June 11, 2012
The Food and Drug Administration is delaying by three months a decision on whether to approve the HIV treatment Truvada to prevent HIV infection. According to a spokesperson with Gilead Sciences, its manufacturer, FDA needs time to review a new plan to limit the drug's risks to healthy people.
If approved, Truvada would become the first drug marketed for the prevention of HIV. FDA now is expected to make a decision by September 14.
In May, an FDA advisory committee recommended approval of Truvada for HIV prevention in specific high-risk groups, including men who have sex with men, and partners of those infected.
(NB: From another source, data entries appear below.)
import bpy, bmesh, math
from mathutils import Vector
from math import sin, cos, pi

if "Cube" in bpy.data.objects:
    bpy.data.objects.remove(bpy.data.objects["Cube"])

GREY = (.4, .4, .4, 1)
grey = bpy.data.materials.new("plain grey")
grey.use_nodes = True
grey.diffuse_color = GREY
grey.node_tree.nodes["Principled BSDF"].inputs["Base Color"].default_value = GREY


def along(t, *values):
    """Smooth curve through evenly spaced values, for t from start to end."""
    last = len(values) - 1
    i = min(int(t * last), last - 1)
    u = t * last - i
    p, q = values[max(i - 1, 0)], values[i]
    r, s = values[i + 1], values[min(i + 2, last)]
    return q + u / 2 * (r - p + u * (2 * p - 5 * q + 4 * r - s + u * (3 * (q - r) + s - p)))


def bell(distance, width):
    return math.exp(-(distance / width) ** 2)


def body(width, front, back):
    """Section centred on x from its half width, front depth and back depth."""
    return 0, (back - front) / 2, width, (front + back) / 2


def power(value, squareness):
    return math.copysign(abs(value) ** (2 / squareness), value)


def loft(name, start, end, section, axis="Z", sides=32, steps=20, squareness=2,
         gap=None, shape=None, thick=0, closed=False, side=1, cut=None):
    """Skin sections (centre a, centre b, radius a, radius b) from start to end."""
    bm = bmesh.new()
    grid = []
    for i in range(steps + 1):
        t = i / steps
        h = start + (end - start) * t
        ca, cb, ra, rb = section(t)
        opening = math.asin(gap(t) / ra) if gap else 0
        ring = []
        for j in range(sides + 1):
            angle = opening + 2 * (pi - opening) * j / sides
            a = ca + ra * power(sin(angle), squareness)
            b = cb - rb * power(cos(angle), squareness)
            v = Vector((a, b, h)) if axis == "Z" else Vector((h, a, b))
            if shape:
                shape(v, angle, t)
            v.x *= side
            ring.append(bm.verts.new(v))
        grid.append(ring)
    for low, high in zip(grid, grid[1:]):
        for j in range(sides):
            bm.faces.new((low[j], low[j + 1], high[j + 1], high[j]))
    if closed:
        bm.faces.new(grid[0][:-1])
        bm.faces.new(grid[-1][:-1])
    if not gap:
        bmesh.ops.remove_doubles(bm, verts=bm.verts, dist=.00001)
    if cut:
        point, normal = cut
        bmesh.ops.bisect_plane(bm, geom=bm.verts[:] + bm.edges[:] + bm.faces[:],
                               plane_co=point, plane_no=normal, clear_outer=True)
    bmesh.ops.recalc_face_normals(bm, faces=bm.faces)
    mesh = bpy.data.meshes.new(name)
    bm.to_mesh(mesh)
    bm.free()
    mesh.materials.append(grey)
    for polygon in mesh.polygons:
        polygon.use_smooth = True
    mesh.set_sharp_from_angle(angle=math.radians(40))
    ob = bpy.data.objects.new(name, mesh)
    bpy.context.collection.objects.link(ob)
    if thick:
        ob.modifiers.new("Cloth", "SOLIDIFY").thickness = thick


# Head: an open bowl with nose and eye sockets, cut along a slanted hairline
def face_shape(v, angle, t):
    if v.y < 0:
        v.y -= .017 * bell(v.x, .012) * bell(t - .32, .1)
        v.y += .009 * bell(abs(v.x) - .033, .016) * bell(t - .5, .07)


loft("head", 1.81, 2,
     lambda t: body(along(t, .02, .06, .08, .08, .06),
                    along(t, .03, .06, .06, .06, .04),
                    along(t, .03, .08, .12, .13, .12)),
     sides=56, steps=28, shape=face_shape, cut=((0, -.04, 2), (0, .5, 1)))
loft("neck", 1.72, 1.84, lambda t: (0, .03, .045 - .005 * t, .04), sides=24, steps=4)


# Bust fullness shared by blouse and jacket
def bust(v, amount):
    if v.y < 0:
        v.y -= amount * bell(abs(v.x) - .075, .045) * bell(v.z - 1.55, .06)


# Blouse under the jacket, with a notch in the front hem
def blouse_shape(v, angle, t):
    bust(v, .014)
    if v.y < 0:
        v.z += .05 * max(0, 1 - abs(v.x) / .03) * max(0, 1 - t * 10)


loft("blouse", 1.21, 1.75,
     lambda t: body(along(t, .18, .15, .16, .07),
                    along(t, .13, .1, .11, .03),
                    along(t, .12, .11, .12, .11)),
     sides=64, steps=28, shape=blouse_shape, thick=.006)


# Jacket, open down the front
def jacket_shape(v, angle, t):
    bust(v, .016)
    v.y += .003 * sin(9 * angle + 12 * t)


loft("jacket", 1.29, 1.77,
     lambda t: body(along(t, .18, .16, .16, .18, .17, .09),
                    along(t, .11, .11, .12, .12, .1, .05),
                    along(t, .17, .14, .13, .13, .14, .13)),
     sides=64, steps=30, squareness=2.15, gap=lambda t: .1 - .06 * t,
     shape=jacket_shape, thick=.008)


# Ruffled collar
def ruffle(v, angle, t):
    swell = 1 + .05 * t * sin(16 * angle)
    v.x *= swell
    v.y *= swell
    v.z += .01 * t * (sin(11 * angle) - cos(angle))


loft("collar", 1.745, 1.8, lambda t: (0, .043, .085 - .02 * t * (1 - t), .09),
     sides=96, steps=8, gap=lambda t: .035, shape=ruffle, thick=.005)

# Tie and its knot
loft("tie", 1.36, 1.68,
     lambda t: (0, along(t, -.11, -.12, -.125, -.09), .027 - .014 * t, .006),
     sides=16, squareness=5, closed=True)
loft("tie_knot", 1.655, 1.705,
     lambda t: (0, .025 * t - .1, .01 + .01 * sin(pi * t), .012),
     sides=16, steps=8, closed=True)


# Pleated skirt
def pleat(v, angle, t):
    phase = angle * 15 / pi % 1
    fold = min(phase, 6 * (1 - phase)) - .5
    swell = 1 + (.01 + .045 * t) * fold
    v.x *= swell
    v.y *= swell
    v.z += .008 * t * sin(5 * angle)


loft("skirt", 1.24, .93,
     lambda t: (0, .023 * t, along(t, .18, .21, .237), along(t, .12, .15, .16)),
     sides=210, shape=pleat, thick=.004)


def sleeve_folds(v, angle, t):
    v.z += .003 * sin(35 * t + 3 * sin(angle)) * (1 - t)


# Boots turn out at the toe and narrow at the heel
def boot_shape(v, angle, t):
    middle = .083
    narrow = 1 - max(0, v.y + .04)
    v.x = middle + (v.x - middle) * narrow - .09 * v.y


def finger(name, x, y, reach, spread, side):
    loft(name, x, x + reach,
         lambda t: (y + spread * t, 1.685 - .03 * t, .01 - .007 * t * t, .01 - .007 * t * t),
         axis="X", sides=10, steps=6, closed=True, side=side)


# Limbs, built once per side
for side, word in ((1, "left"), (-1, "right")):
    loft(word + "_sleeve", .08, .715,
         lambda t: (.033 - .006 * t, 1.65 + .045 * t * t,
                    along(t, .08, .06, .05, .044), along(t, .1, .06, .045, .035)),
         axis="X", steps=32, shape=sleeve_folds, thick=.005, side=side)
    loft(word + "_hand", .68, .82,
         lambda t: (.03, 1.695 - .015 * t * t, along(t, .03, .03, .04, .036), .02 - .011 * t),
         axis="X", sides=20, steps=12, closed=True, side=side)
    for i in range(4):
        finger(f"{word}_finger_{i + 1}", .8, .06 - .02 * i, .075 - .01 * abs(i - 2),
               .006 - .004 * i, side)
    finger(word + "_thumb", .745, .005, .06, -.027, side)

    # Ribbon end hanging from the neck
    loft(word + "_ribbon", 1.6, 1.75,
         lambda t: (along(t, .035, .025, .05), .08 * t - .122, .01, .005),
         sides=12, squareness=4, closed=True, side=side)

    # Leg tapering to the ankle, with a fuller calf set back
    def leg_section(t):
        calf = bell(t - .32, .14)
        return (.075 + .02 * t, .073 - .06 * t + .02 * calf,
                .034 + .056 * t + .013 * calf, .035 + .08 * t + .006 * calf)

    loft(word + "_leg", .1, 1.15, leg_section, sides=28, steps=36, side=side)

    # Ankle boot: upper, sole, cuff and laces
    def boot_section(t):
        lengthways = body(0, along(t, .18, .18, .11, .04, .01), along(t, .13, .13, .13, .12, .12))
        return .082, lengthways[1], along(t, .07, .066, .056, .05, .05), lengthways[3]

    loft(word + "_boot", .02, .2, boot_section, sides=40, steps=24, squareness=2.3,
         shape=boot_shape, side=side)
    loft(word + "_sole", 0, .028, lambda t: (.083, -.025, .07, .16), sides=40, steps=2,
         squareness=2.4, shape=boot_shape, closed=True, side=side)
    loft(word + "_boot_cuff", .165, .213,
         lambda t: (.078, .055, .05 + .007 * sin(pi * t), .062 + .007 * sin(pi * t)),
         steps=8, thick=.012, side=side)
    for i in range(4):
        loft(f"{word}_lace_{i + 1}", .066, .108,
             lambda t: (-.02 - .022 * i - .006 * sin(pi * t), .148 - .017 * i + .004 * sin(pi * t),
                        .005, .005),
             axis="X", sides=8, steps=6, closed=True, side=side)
FDA advisors' concerns included that men taking the drug would stop using condoms and that healthy people would not take the drug daily as prescribed.
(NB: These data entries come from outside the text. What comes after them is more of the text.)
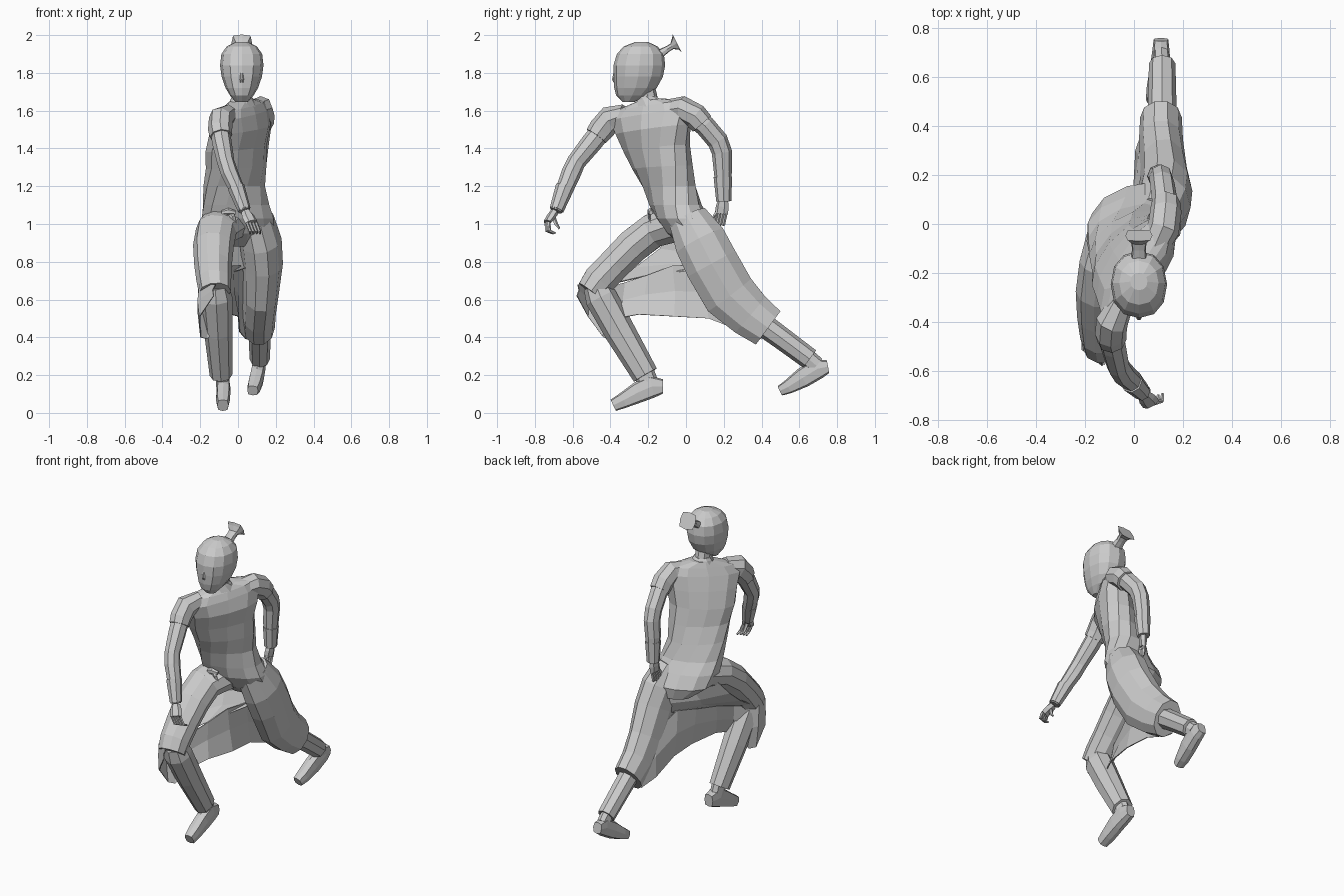
import bpy, bmesh, math
from mathutils import Vector as V


def finish(name, bm):
    bmesh.ops.recalc_face_normals(bm, faces=bm.faces)
    me = bpy.data.meshes.new(name)
    bm.to_mesh(me)
    bm.free()
    ob = bpy.data.objects.new(name, me)
    bpy.context.collection.objects.link(ob)
    return ob


def power(x, e):
    return math.copysign(abs(x) ** e, x) if abs(x) > 1e-6 else 0


def loft(name, rings, n=8, e=1.0):
    """Skin (centre, half axis u, half axis v) rings; e below 1 makes them boxier."""
    bm = bmesh.new()
    loops = []
    for c, u, v in rings:
        loops.append([bm.verts.new(c + u * power(math.cos(2 * math.pi * i / n), e)
                                   + v * power(math.sin(2 * math.pi * i / n), e)) for i in range(n)])
    for a, b in zip(loops, loops[1:]):
        for i in range(n):
            j = (i + 1) % n
            bm.faces.new((a[i], a[j], b[j], b[i]))
    bm.faces.new(loops[0][::-1])
    bm.faces.new(loops[-1])
    return finish(name, bm)


def tube(name, rows, n=8, side=(1, 0, 0), e=1.0):
    """Limb along a path of (x, y, z, half width, half depth)."""
    p = [V(r[:3]) for r in rows]
    rings = []
    for i, r in enumerate(rows):
        t = (p[min(i + 1, len(p) - 1)] - p[max(i - 1, 0)]).normalized()
        s = V(side)
        s = (s - t * s.dot(t)).normalized()
        rings.append((p[i], s * r[3], t.cross(s) * r[4]))
    return loft(name, rings, n, e)


def stack(name, rows, n=12):
    """Body of level rings (x, y, z, half a, half b, turn in degrees, tilt)."""
    rings = []
    for x, y, z, a, b, deg, tilt in rows:
        q = math.radians(deg)
        rings.append((V((x, y, z)), V((math.cos(q), math.sin(q), tilt)) * a,
                      V((-math.sin(q), math.cos(q), 0)) * b))
    return loft(name, rings, n, .9)


def sheet(name, curves):
    bm = bmesh.new()
    rows = [[bm.verts.new(p) for p in c] for c in curves]
    for a, b in zip(rows, rows[1:]):
        for i in range(len(a) - 1):
            bm.faces.new((a[i], a[i + 1], b[i + 1], b[i]))
    ob = finish(name, bm)
    m = ob.modifiers.new("cloth", "SOLIDIFY")
    m.thickness = 0.006
    return ob


def hand(name, wrist, knuckle, tip, spread, thumb):
    w, k, t, s = V(wrist), V(knuckle), V(tip), V(spread)
    tube(name + "_palm", [(*w, .026, .022), (*w.lerp(k, .5), .036, .021), (*k, .036, .016)], 6, spread)
    for i in range(4):
        o = s * (-.027 + .018 * i)
        bend = k.lerp(t, .5) + (k - w) * .3
        tube(f"{name}_finger_{i + 1}", [(*(k + o), .009, .009), (*(bend + o), .009, .009),
                                        (*(t + o * 1.1), .006, .006)], 5, spread)
    th = V(thumb)
    tube(name + "_thumb", [(*w.lerp(k, .3), .012, .012), (*(w.lerp(k, .5).lerp(th, .6)), .011, .011),
                           (*th, .006, .006)], 5, spread)


# Tunic body: twisted from hips to shoulders
stack("tunic", [
    (.02, .07, .88, .10, .08, 18, 0),
    (.01, .03, .95, .19, .13, 18, 0),
    (.0, -.02, 1.03, .20, .135, 15, 0),
    (-.01, -.055, 1.10, .185, .125, 22, 0),
    (-.02, -.09, 1.20, .175, .12, 35, 0),
    (-.01, -.125, 1.30, .185, .12, 45, .05),
    (-.01, -.155, 1.40, .20, .12, 50, .1),
    (.01, -.175, 1.50, .225, .115, 56, .12),
    (.015, -.19, 1.58, .25, .09, 60, .14),
    (.02, -.19, 1.625, .215, .07, 60, .14),
    (.02, -.19, 1.655, .08, .055, 60, .12)])
stack("collar", [(.02, -.195, 1.62, .085, .07, 55, .1), (.02, -.20, 1.66, .06, .056, 40, .05),
                 (.02, -.205, 1.675, .052, .05, 30, 0)], 10)
tube("neck", [(.02, -.19, 1.62, .048, .05), (.02, -.22, 1.75, .046, .05)])

# Knotted waist tie
tube("sash_knot", [(-.085, -.185, 1.06, .012, .012), (-.05, -.19, 1.065, .02, .016),
                   (-.015, -.185, 1.06, .012, .012)], 6, (0, 0, 1))
for i, dx in enumerate((-.035, .03)):
    tube(f"sash_end_{i + 1}", [(-.05, -.19, 1.065, .01, .006), (-.05 + dx * .7, -.195, 1.04, .014, .006),
                               (-.05 + dx, -.185, 1.0, .012, .005)], 4)

# Head: level rings from chin to crown (z, half width, front y, back y)
head = [(1.645, .032, -.335, -.275), (1.68, .062, -.37, -.20), (1.72, .086, -.38, -.155),
        (1.78, .107, -.384, -.122), (1.84, .115, -.384, -.11), (1.90, .108, -.366, -.117),
        (1.94, .08, -.33, -.15), (1.963, .035, -.27, -.2)]
stack("head", [(.02, (f + b) / 2, z, w, (b - f) / 2, 0, 0) for z, w, f, b in head], 12)
tube("nose", [(.02, -.379, 1.81, .006, .004), (.02, -.384, 1.765, .011, .009), (.02, -.38, 1.75, .008, .005)], 6)
tube("topknot", [(.02, -.14, 1.90, .032, .024), (.02, -.10, 1.925, .028, .017), (.02, -.075, 1.94, .032, .016),
                 (.02, -.055, 1.953, .047, .036), (.02, -.047, 1.957, .055, .052)], 8, e=.5)

# Forward arm
tube("forward_sleeve", [(-.05, -.32, 1.58, .05, .055), (-.09, -.40, 1.555, .066, .072),
                        (-.095, -.45, 1.50, .064, .068), (-.09, -.475, 1.465, .06, .062)])
tube("forward_arm", [(-.10, -.42, 1.53, .052, .055), (-.085, -.50, 1.43, .052, .056),
                     (-.065, -.58, 1.33, .046, .05), (-.045, -.608, 1.27, .046, .052),
                     (0, -.648, 1.17, .04, .045), (.035, -.688, 1.07, .03, .034)])
tube("forward_cuff", [(-.01, -.641, 1.195, .046, .05), (.033, -.685, 1.075, .035, .038)])
hand("forward_hand", (.04, -.695, 1.065), (.07, -.735, 1.01), (.09, -.70, .95), (.9, .3, 0), (.06, -.67, .975))

# Rear arm
tube("rear_sleeve", [(.07, -.12, 1.60, .055, .055), (.12, -.02, 1.61, .066, .068),
                     (.13, .05, 1.57, .064, .068), (.13, .085, 1.53, .06, .064)])
tube("rear_arm", [(.12, .0, 1.60, .054, .056), (.125, .10, 1.52, .052, .056), (.115, .168, 1.44, .05, .056),
                  (.11, .19, 1.38, .048, .054), (.10, .195, 1.28, .046, .048), (.095, .20, 1.12, .033, .035)])
tube("rear_cuff", [(.10, .195, 1.25, .047, .049), (.095, .20, 1.12, .038, .04)])
hand("rear_hand", (.095, .198, 1.13), (.09, .187, 1.055), (.085, .17, .99), (.3, .9, 0), (.08, .14, 1.03))

# Forward leg: robe over the thigh, trouser, shoe
tube("forward_thigh", [(-.07, -.06, 1.0, .125, .10), (-.115, -.175, .965, .11, .095),
                       (-.13, -.28, .885, .108, .095), (-.132, -.38, .785, .10, .09),
                       (-.128, -.46, .70, .092, .092), (-.122, -.505, .64, .085, .08)], 10)
tube("forward_trouser", [(-.12, -.475, .675, .07, .07), (-.115, -.45, .61, .085, .085),
                         (-.105, -.35, .43, .075, .082), (-.09, -.215, .20, .06, .07)], 8)
tube("forward_ankle", [(-.085, -.235, .25, .036, .055), (-.08, -.195, .14, .036, .055)])
tube("forward_shoe", [(-.077, -.122, .14, .03, .038), (-.077, -.18, .14, .036, .06),
                      (-.077, -.25, .11, .037, .056), (-.08, -.33, .067, .037, .042),
                      (-.08, -.385, .04, .03, .033)], 8, e=.6)

# Rear leg: robe, trouser, shoe
tube("rear_robe_leg", [(.09, .01, 1.03, .10, .11), (.12, .075, .91, .112, .145), (.13, .135, .79, .108, .15),
                       (.12, .23, .625, .095, .15), (.11, .34, .52, .09, .13),
                       (.11, .435, .45, .085, .115)], 10)
tube("rear_trouser", [(.115, .32, .53, .06, .065), (.115, .50, .40, .058, .06), (.115, .655, .285, .054, .057)])
tube("rear_ankle", [(.115, .62, .31, .036, .048), (.112, .69, .25, .035, .048)])
tube("rear_shoe", [(.11, .752, .245, .03, .034), (.11, .70, .235, .036, .055), (.10, .62, .187, .038, .053),
                   (.086, .545, .14, .036, .038), (.078, .50, .118, .029, .028)], 8, e=.6)

# Open robe tail stretched between the legs
top = [(-.12, -.575, .68), (-.205, -.52, .68), (-.21, -.45, .68), (-.17, -.40, .67), (-.12, -.32, .69),
       (-.08, -.20, .73), (-.03, -.07, .78), (.01, .07, .78), (.05, .25, .68), (.08, .41, .54)]
hem = [(-.13, -.58, .62), (-.205, -.52, .51), (-.20, -.435, .40), (-.165, -.41, .39), (-.08, -.36, .50),
       (-.04, -.25, .52), (.0, -.06, .51), (.0, .12, .50), (.005, .30, .43), (.04, .40, .39)]
mid = [V(a).lerp(V(b), .5) + V((-.01, 0.008, 0)) for a, b in zip(top, hem)]
sheet("robe_tail", [top, mid, hem])
# Seat cloth joining the forward thigh to the back of the hips
sheet("robe_seat", [
    [(-.17, -.04, .99), (-.06, .07, .98), (.06, .14, .96)],
    [(-.215, -.14, .87), (-.10, .0, .85), (.05, .15, .84)],
    [(-.20, -.27, .77), (-.07, -.06, .79), (.05, .12, .77)],
    [(-.19, -.42, .68), (-.08, -.20, .73), (.01, .07, .78)]])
An HIV testing plan to ensure that those who are getting Truvada for prevention are HIV-negative also is "pivotal," said Mitchell Warren, of the AIDS advocacy group AVAC. He added: "Gilead has said they will provide free HIV testing" to potential users of Truvada. Interim CDC guidelines state that anyone who might use Truvada for prevention must first be tested.
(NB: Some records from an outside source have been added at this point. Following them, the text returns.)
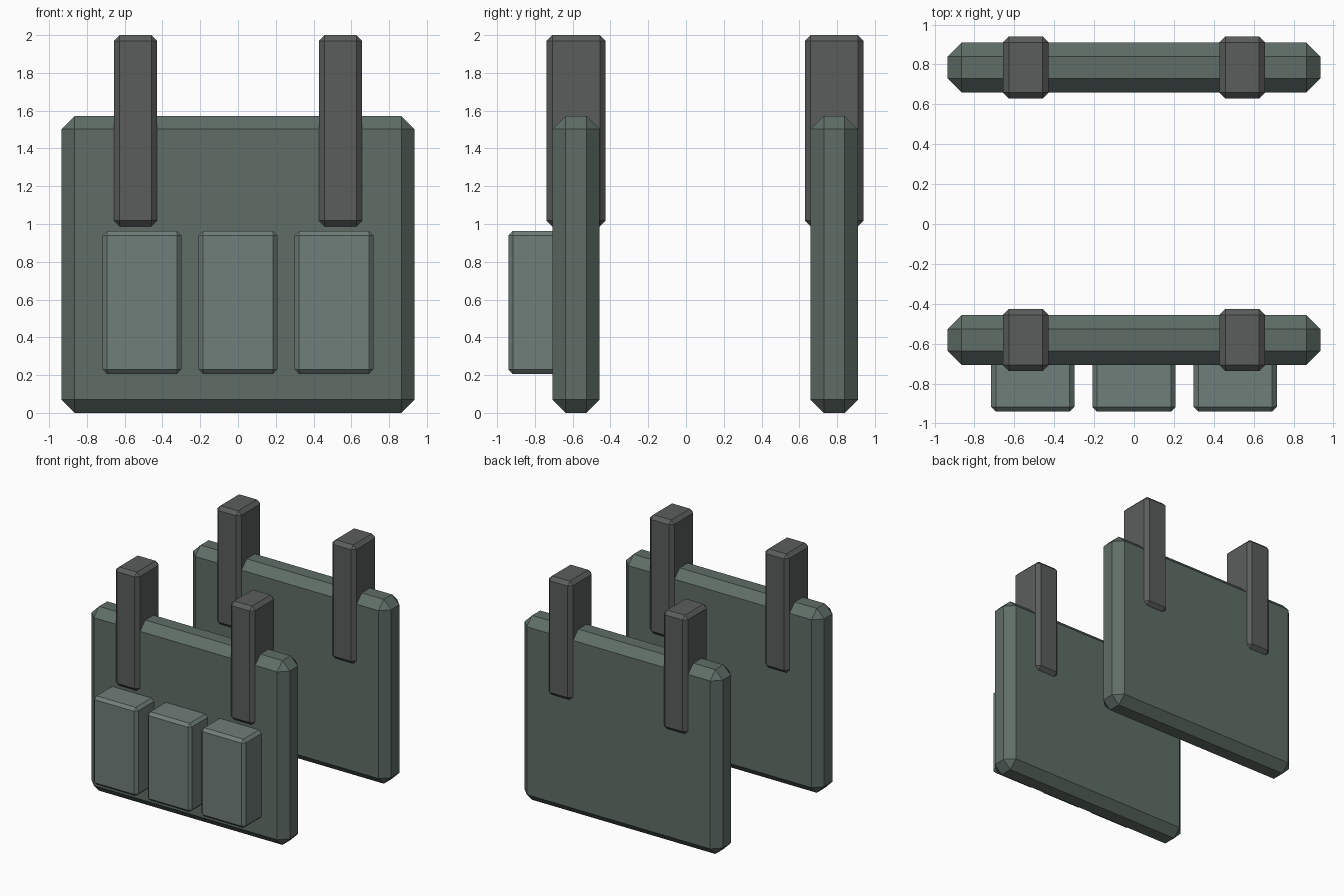
import bpy
import bmesh
from mathutils import Vector

if "Cube" in bpy.data.objects:
    bpy.data.objects.remove(bpy.data.objects["Cube"])


def material(name, rgb):
    m = bpy.data.materials.new(name)
    m.diffuse_color = (*rgb, 1)
    m.use_nodes = True
    m.node_tree.nodes["Principled BSDF"].inputs["Base Color"].default_value = m.diffuse_color
    return m


panel_mat = material("panel_green", (0.115, 0.155, 0.135))
pouch_mat = material("pouch_green", (0.16, 0.21, 0.19))
strap_mat = material("strap_grey", (0.105, 0.11, 0.108))


def chamfered_box(name, low, high, chamfer, mat):
    low, high = Vector(low), Vector(high)
    bm = bmesh.new()
    bmesh.ops.create_cube(bm, size=1)
    bmesh.ops.scale(bm, vec=high - low, verts=bm.verts)
    bmesh.ops.bevel(bm, geom=bm.edges[:], offset=chamfer, offset_type='OFFSET',
                    segments=1, affect='EDGES')
    mesh = bpy.data.meshes.new(name)
    bm.to_mesh(mesh)
    bm.free()
    mesh.materials.append(mat)
    obj = bpy.data.objects.new(name, mesh)
    obj.location = (low + high) / 2
    bpy.context.collection.objects.link(obj)
    return obj


# Front and back panels, each with two shoulder straps
for side, y in (("front", -0.582), ("back", 0.785)):
    chamfered_box(side + "_panel", (-0.935, y - 0.125, 0), (0.935, y + 0.125, 1.572),
                  0.07, panel_mat)
    for hand, x in (("left", -0.543), ("right", 0.543)):
        chamfered_box(f"{side}_{hand}_strap", (x - 0.114, y - 0.156, 0.988),
                      (x + 0.114, y + 0.156, 2.0), 0.03, strap_mat)

# Row of three pouches sunk into the front panel
for i in (-1, 0, 1):
    x = i * 0.508
    chamfered_box(f"pouch_{i + 2}", (x - 0.209, -0.941, 0.206),
                  (x + 0.209, -0.66, 0.962), 0.024, pouch_mat)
Michael Weinstein, president of the AIDS Healthcare Foundation, applauded the delay. "From the beginning, we believe there was a rush to judgment by government officials and others in favor of ... approval, despite decidedly mixed studies" regarding the drug's effectiveness, he said.
Studies have shown that taken daily, Truvada reduces the risk of infection by more than 90 percent. One study was stopped early because women were not taking Truvada as prescribed and so were not protected. Side-effects can include intestinal discomfort and diarrhea and, in rare cases, liver damage.